I thought I knew it all when I graduated from college. I could do no wrong and the world was my oyster. Boy, was I in for a rude awakening, especially when it came to money and finances.
The idea behind this post is to spotlight the 5 pieces of advice that I wish someone had given me when I graduated. It sure would have saved me a lot of heartache.
1. Get ANY job in a field you have a passion for.
I realize that sounds obvious. But I have known plenty of high school and college seniors who had grandiose ideas of a 6 figure income right out of school and anything less was unsatisfactory.
Heck, I was one of them. The example I like to use is the graduate who wants to be on the radio and has a real passion for it, and expects to be on the air immediately. Typically not going to happen.
Instead, just get your foot in the door anyway you can, even if that means being the janitor or the errand boy at your local radio station. Work hard, listen and learn, and you will move up the ladder to one day fulfilling your passion of being on the air. If you want to be a radio DJ, get ANY job at a radio station.
2. Find affordable housing.
A good rule of thumb is to not let your housing expenses be more than 30% of your monthly take home pay. Stay within this range and you should not feel a pinch at the beginning of every month when rent comes due. This may mean you need to live with roommates, or find a studio apartment that fits this 30% rule.
3. Make saving automatic.
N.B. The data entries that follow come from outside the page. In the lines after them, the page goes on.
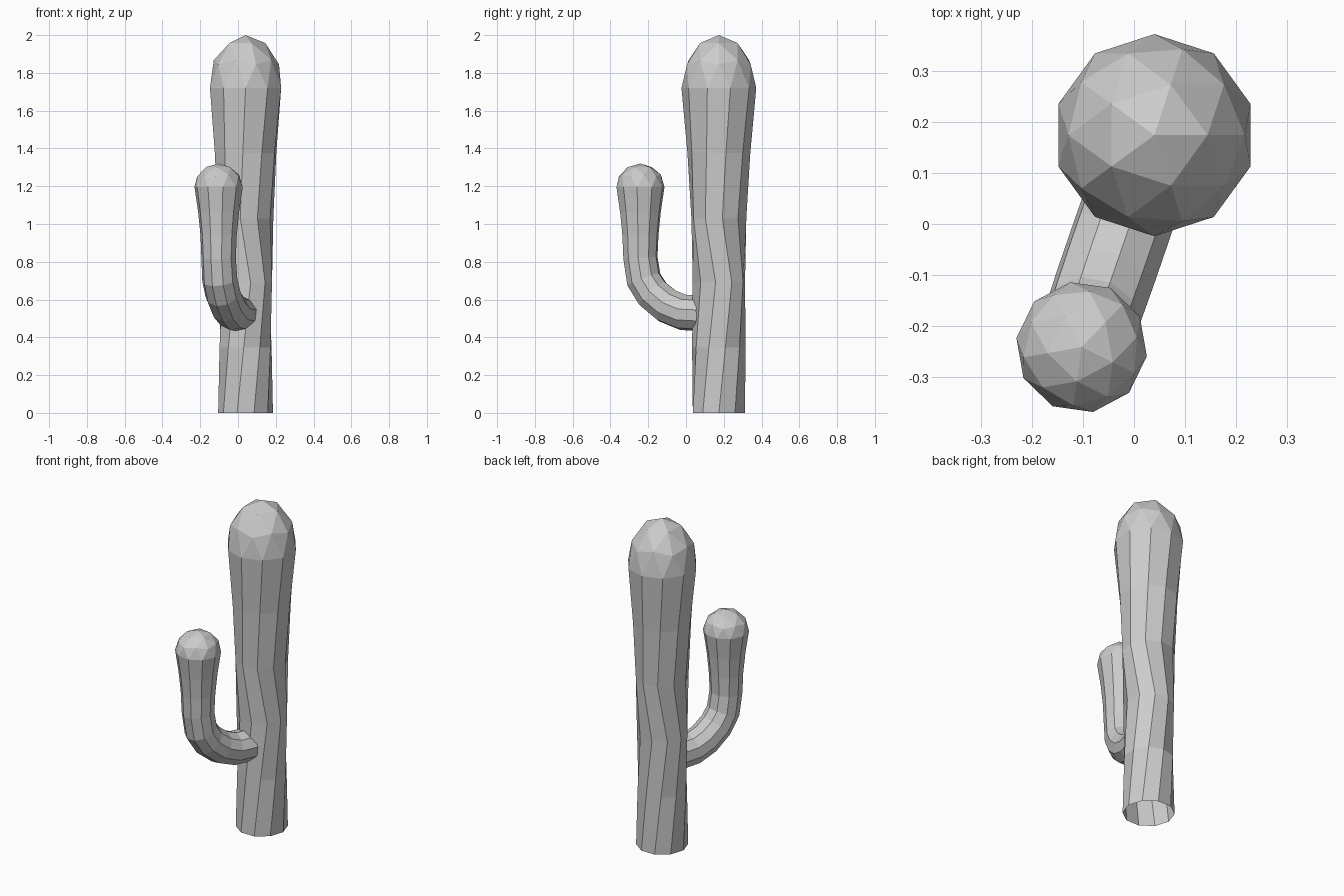
import bpy, bmesh
from math import sin, cos, radians
from mathutils import Vector, Matrix

if "Cube" in bpy.data.objects:
    bpy.data.objects.remove(bpy.data.objects["Cube"])

SIDES = 10
Z = Vector((0, 0, 1))


def limb(name, rings, dome_turn, dome_height):
    """Ten-sided tube through rings (centre, u, v, radius, phase), closed by a faceted dome."""
    bm = bmesh.new()
    # rounded tip: upper half of an icosphere
    centre, _, _, r, _ = rings[-1]
    m = (Matrix.Translation(centre) @ Matrix.Rotation(radians(dome_turn), 4, 'Z')
         @ Matrix.Diagonal((r, r, dome_height, 1)))
    bmesh.ops.create_icosphere(bm, subdivisions=2, radius=1, matrix=m)
    low = [vert for vert in bm.verts if vert.co.z < centre.z - 0.001]
    bmesh.ops.delete(bm, geom=low, context='VERTS')
    # tube walls
    loops = []
    for c, u, v, rad, phase in rings:
        angles = [radians(phase + 360 * i / SIDES) for i in range(SIDES)]
        loops.append([bm.verts.new(c + (u * cos(a) + v * sin(a)) * rad) for a in angles])
    for a, b in zip(loops, loops[1:]):
        for i in range(SIDES):
            j = (i + 1) % SIDES
            bm.faces.new((a[i], a[j], b[j], b[i]))
    bmesh.ops.remove_doubles(bm, verts=bm.verts, dist=0.004)
    bmesh.ops.recalc_face_normals(bm, faces=bm.faces)
    mesh = bpy.data.meshes.new(name)
    bm.to_mesh(mesh)
    bm.free()
    obj = bpy.data.objects.new(name, mesh)
    bpy.context.collection.objects.link(obj)
    return obj


# trunk: height, radius, twist
base = Vector((0.04, 0.174, 0))
X, Y = Vector((1, 0, 0)), Vector((0, 1, 0))
trunk = [(0, .145, 0), (.345, .142, 14), (.69, .141, 29),
         (1.03, .148, 7), (1.375, .167, 13), (1.72, .198, 18)]
limb("trunk", [(base + Z * z, X, Y, r, t) for z, r, t in trunk], 0, 0.28)

# side arm: distance out from the trunk axis, height, radius
out = Vector((-0.325, -0.946, 0)).normalized()
side = Z.cross(out)
path = [(.095, .527, .095), (.20, .532, .096), (.29, .567, .096), (.37, .63, .095),
        (.42, .705, .094), (.439, .82, .092), (.439, .94, .097),
        (.439, 1.06, .109), (.439, 1.195, .129)]
points = [base + out * s + Z * z for s, z, _ in path]
rings = []
for i, p in enumerate(points):
    if i == 0:
        tangent = out
    elif i >= len(points) - 3:
        tangent = Z
    else:
        tangent = ((p - points[i - 1]).normalized()
                   + (points[i + 1] - p).normalized()).normalized()
    rings.append((p, side.cross(tangent), side, path[i][2], -7))
limb("side_arm", rings, 46, 0.125)
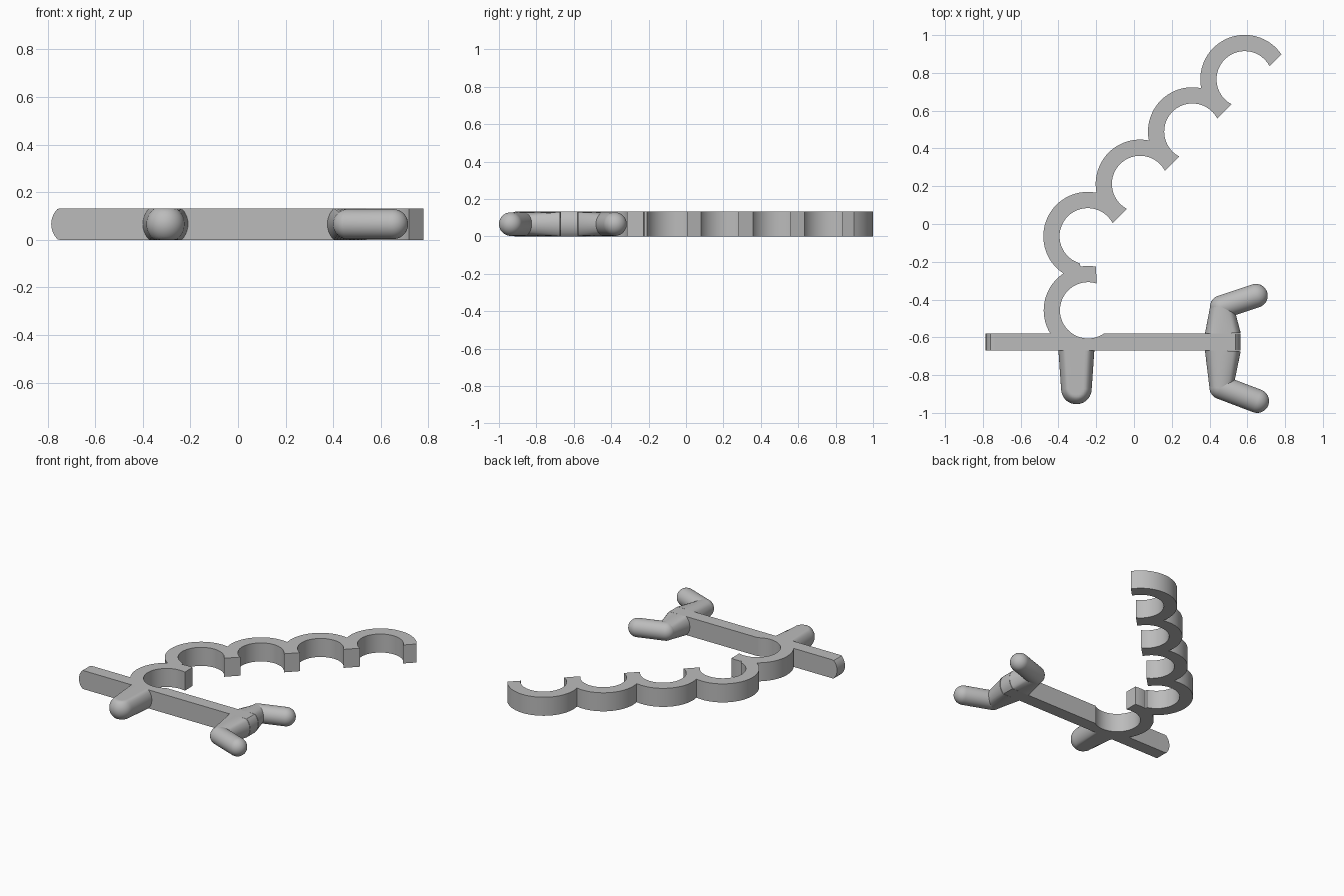
import bpy, bmesh
from math import sin, cos, radians, pi
from mathutils import Vector

HEIGHT = 0.132
MID = HEIGHT / 2
OUTER, INNER = 0.235, 0.149
BACK, FRONT = -0.58, -0.67   # faces of the straight bar

cube = bpy.data.objects.get("Cube")
if cube:
    bpy.data.objects.remove(cube)

grey = bpy.data.materials.new("plain grey")
grey.use_nodes = True
grey.diffuse_color = (0.5, 0.5, 0.5, 1)
grey.node_tree.nodes["Principled BSDF"].inputs["Base Color"].default_value = (0.5, 0.5, 0.5, 1)


def finish(name, bm):
    bmesh.ops.recalc_face_normals(bm, faces=bm.faces)
    mesh = bpy.data.meshes.new(name)
    bm.to_mesh(mesh)
    bm.free()
    mesh.materials.append(grey)
    obj = bpy.data.objects.new(name, mesh)
    bpy.context.collection.objects.link(obj)
    bpy.ops.object.select_all(action='DESELECT')
    obj.select_set(True)
    bpy.context.view_layer.objects.active = obj
    bpy.ops.object.shade_smooth_by_angle(angle=radians(30))
    return obj


def arc(centre, radius, start, end):
    steps = max(3, int(abs(end - start) / 5))
    angles = [radians(start + (end - start) * i / steps) for i in range(steps + 1)]
    return [(centre[0] + radius * cos(a), centre[1] + radius * sin(a)) for a in angles]


def rod(name, start, end, r0, r1, round_start=False, round_end=True):
    """Tapered round rod lying flat, with its top and bottom shaved to the slab height."""
    a, b = Vector((*start, MID)), Vector((*end, MID))
    length = (b - a).length
    along = (b - a).normalized()
    side = along.cross(Vector((0, 0, 1)))
    dome = [radians(d) for d in range(10, 90, 10)]
    profile = [(0, r0), (length, r1)]
    if round_start:
        profile = [(-r0 * sin(d), r0 * cos(d)) for d in reversed(dome)] + profile
    if round_end:
        profile += [(length + r1 * sin(d), r1 * cos(d)) for d in dome]
    bm = bmesh.new()
    sides, rings = 40, []
    for dist, radius in profile:
        ring = []
        for i in range(sides):
            t = 2 * pi * i / sides
            p = a + along * dist + side * radius * cos(t)
            p.z = min(HEIGHT, max(0, MID + radius * sin(t)))
            ring.append(bm.verts.new(p))
        rings.append(ring)
    for low, high in zip(rings, rings[1:]):
        for i in range(sides):
            j = (i + 1) % sides
            bm.faces.new((low[i], low[j], high[j], high[i]))
    # End caps, pointed out to the pole where rounded
    for ring, rounded, pole in ((rings[0], round_start, a - along * r0),
                                (rings[-1], round_end, b + along * r1)):
        if rounded:
            tip = bm.verts.new(pole)
            for i in range(sides):
                bm.faces.new((ring[i], ring[(i + 1) % sides], tip))
        else:
            bm.faces.new(ring)
    return finish(name, bm)


# Bar and chain of open rings, as one extruded outline
first = (-0.243, -0.457)
chain = [(-0.245 + 0.277 * i, -0.065 + 0.277 * i) for i in range(4)]
outline = [(-0.695, FRONT), (0.47, FRONT), (0.47, BACK)]
outline += arc(first, INNER, 303.8, 73)
outline += arc(first, OUTER, 79.5, 100)
for i, c in enumerate(chain):
    outline += arc(c, INNER, 254 if i == 0 else 242, 28)
for i in reversed(range(4)):
    outline += arc(chain[i], OUTER, 34.2 if i == 3 else 78.5, 236.5 if i == 0 else 191.5)
outline += arc(first, OUTER, 123.5, 211.5)
outline.append((-0.695, BACK))

bm = bmesh.new()
base = bm.faces.new([bm.verts.new((x, y, 0)) for x, y in outline])
raised = bmesh.ops.extrude_face_region(bm, geom=[base], use_keep_orig=True)
top = [v for v in raised["geom"] if isinstance(v, bmesh.types.BMVert)]
bmesh.ops.translate(bm, verts=top, vec=(0, 0, HEIGHT))
bmesh.ops.remove_doubles(bm, verts=bm.verts, dist=0.0005)
finish("bar_with_ring_chain", bm)

# Rounded bar ends
rod("bar_end_right", (-0.695, FRONT), (-0.695, BACK), 0.09, 0.09, round_end=False)
rod("bar_end_left", (0.47, FRONT), (0.47, BACK), 0.095, 0.095, round_end=False)

# Stubby front post
rod("front_post", (-0.305, FRONT), (-0.305, -0.873), 0.095, 0.081)

# Forked grip: tapered limbs, each with a bent round finger
for name, root, elbow, tip in (
        ("back", (0.47, BACK), (0.465, -0.44), (0.645, -0.38)),
        ("front", (0.47, FRONT), (0.462, -0.865), (0.652, -0.937))):
    rod(name + "_limb", root, elbow, 0.095, 0.063)
    rod(name + "_finger", elbow, tip, 0.063, 0.063, round_start=True)
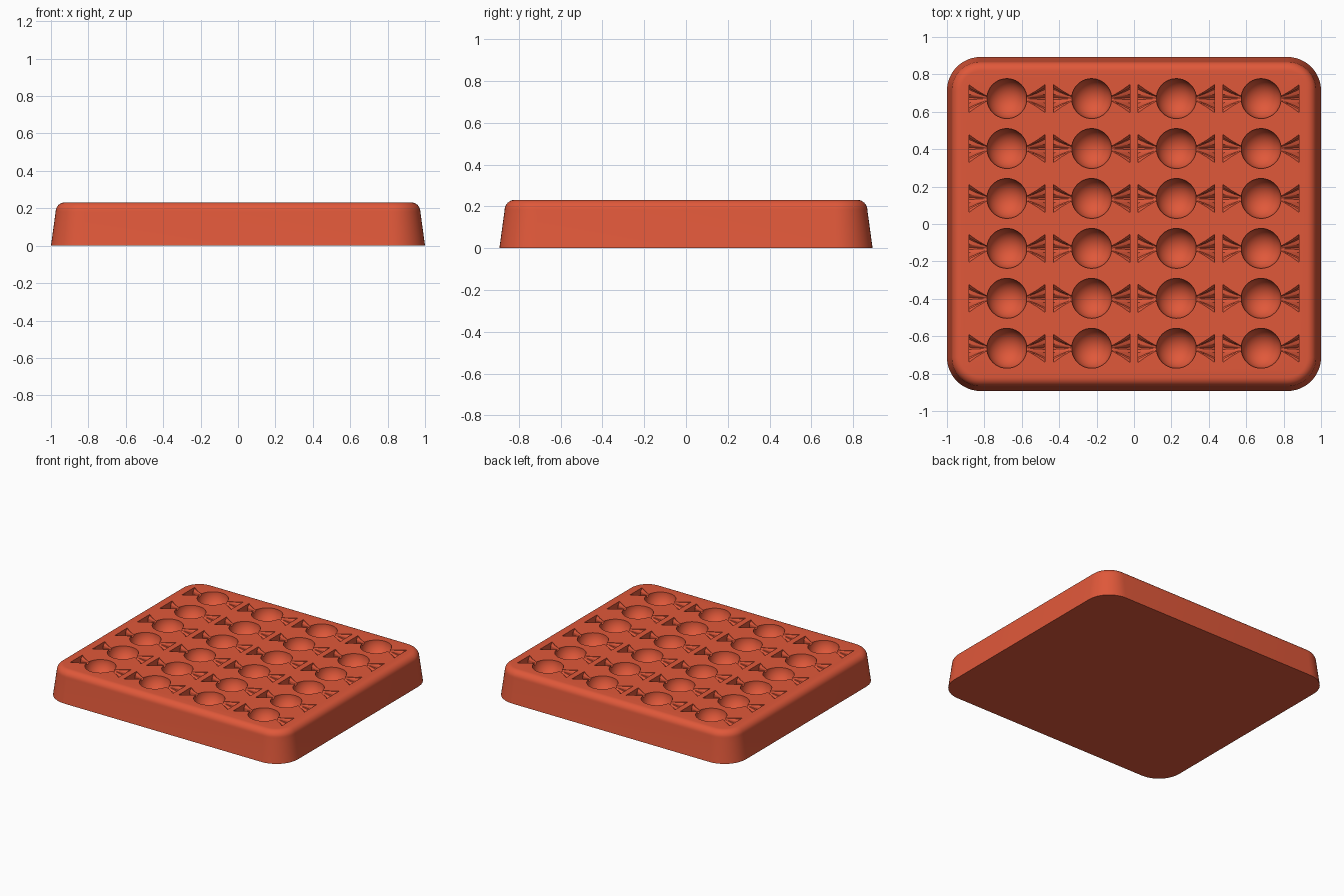
import bpy
import bmesh
from math import sin, cos, pi, sqrt

HALF_X, HALF_Y, TOP = 1.0, 0.893, 0.232
CORNER, ROUND = 0.18, 0.05
BALL, NECK = 0.107, 0.016
TAIL_START, TAIL_END, TAIL_R = 0.112, 0.204, 0.077

if "Cube" in bpy.data.objects:
    bpy.data.objects.remove(bpy.data.objects["Cube"])

# Single silicone-like red colour
red = bpy.data.materials.new("warm red")
red.use_nodes = True
colour = (0.745, 0.098, 0.042, 1)
red.diffuse_color = colour
bsdf = next(n for n in red.node_tree.nodes if n.type == 'BSDF_PRINCIPLED')
bsdf.inputs["Base Color"].default_value = colour
bsdf.inputs["Roughness"].default_value = 0.6


def make_object(name, bm):
    bmesh.ops.recalc_face_normals(bm, faces=bm.faces)
    mesh = bpy.data.meshes.new(name)
    bm.to_mesh(mesh)
    bm.free()
    mesh.materials.append(red)
    obj = bpy.data.objects.new(name, mesh)
    bpy.context.collection.objects.link(obj)
    return obj


def bridge(bm, rings):
    for a, b in zip(rings, rings[1:]):
        n = len(a)
        for i in range(n):
            j = (i + 1) % n
            bm.faces.new((a[i], a[j], b[j], b[i]))


def rounded_ring(bm, inset, z, steps=12):
    # Rounded rectangle pulled in from the base outline
    r = CORNER - inset
    ring = []
    for q, (sx, sy) in enumerate(((1, 1), (-1, 1), (-1, -1), (1, -1))):
        for k in range(steps + 1):
            a = (q + k / steps) * pi / 2
            ring.append(bm.verts.new((sx * (HALF_X - CORNER) + r * cos(a),
                                      sy * (HALF_Y - CORNER) + r * sin(a), z)))
    return ring


# Tapered block with a rounded top rim
bm = bmesh.new()
rings = [rounded_ring(bm, 0, 0)]
for k in range(9):
    a = k / 8 * pi / 2
    rings.append(rounded_ring(bm, 0.025 + ROUND * (1 - cos(a)),
                              TOP - ROUND + ROUND * sin(a)))
bridge(bm, rings)
bm.faces.new(rings[0])
bm.faces.new(rings[-1])
tray = make_object("candy_mould_tray", bm)


def candy_profile():
    # (distance along the sweet, radius, pleat depth) from one end to the other
    half = [(TAIL_END, TAIL_R, 0.10), (0.16, 0.045, 0.10), (TAIL_START, NECK, 0)]
    start = sqrt(BALL ** 2 - NECK ** 2)
    end_angle = pi / 2 - 0.15
    half.append((start, NECK, 0))
    for k in range(9):
        a = end_angle * (1 - k / 9)
        half.append((BALL * sin(a), BALL * cos(a), 0))
    return ([(-x, r, p) for x, r, p in half] + [(0, BALL, 0)] + half[::-1])


def add_candy(bm, cx, cy, sides=40):
    rings = []
    for x, r, pleat in candy_profile():
        ring = []
        for i in range(sides):
            a = (i + 0.5) / sides * 2 * pi
            rr = r * (1 - pleat * (1 - cos(8 * a)))
            ring.append(bm.verts.new((cx + x, cy + rr * cos(a),
                                      TOP + rr * sin(a))))
        rings.append(ring)
    bridge(bm, rings)
    bm.faces.new(rings[0])
    bm.faces.new(rings[-1])


# Wrapped sweets in a grid, used to hollow out the cavities
bm = bmesh.new()
for col in range(4):
    for row in range(6):
        add_candy(bm, (col - 1.5) * 0.453, (row - 2.5) * 0.267 + 0.003)
cutter = make_object("candy_cutter", bm)
cutter.hide_render = True

cut = tray.modifiers.new("cavities", 'BOOLEAN')
cut.operation = 'DIFFERENCE'
cut.solver = 'EXACT'
cut.object = cutter

bpy.ops.object.select_all(action='DESELECT')
tray.select_set(True)
bpy.context.view_layer.objects.active = tray
bpy.ops.object.modifier_apply(modifier=cut.name)
bpy.data.objects.remove(cutter)
bpy.ops.object.shade_smooth_by_angle(angle=pi / 6)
Never too early to start saving for retirement or for your emergency fund. If your employer has a 401k program, start investing in it immediately.
Especially if they have any kind of a matching program. Start with whatever you can afford, hopefully you can save at least 5-10% of your take home pay.
When I started earning my first “real” paycheck at 22 years old, I wish I had started saving. Especially when you consider the power of compound interest over time. Heck, if I had saved 10% of the money I spent on beer and junk food I would now be sitting on a small nest egg.
The key is to just start saving, no matter how small. As you see the dollar bills start to pile up, saving money will become very habit forming and give you financial peace of mind.
4. Start networking.
The saying, “It is not what you know, but who you know”, is one to live by. Almost every job I have gotten was because somebody put a good word in for me before my interview.
This happens by networking with as many people in your field of interest as possible. This should start way before you graduate by attending career fairs, taking internships during the summer, and using online networking websites like LinkedIn and Facebook.
5. Drive your car into the ground.
I am not suggesting you stop maintaining your old car. You definitely want to keep it safe to drive and get the best mileage possible out of it. What I am suggesting is that you avoid the impulse to go into debt over a new car when that first paycheck arrives in your bank account.
If you don’t have wheels, consider using public transportation, or if you are going to buy a car, buy used. Let someone else take the initial depreciation hit when they drive the car off the lot.
Do you have any tips to add when it comes to financial advice for graduates? I look forward to your comments.
I would also add that graduates should shop smart, and a big aspect of that is using money saving coupons when you do make a purchase. With that in mind, here are some of the better online coupons on my website right now.
About The Author: Kyle James owns and operate a website called Rather-Be-Shopping.com which specializes in online coupons for over 700 stores, organized in 25 shopping categories. He also has a blog, where he writes about frugal living tips, creative ways to save money, and other musings about the adventures and mis-adventures of raising 3 active kids.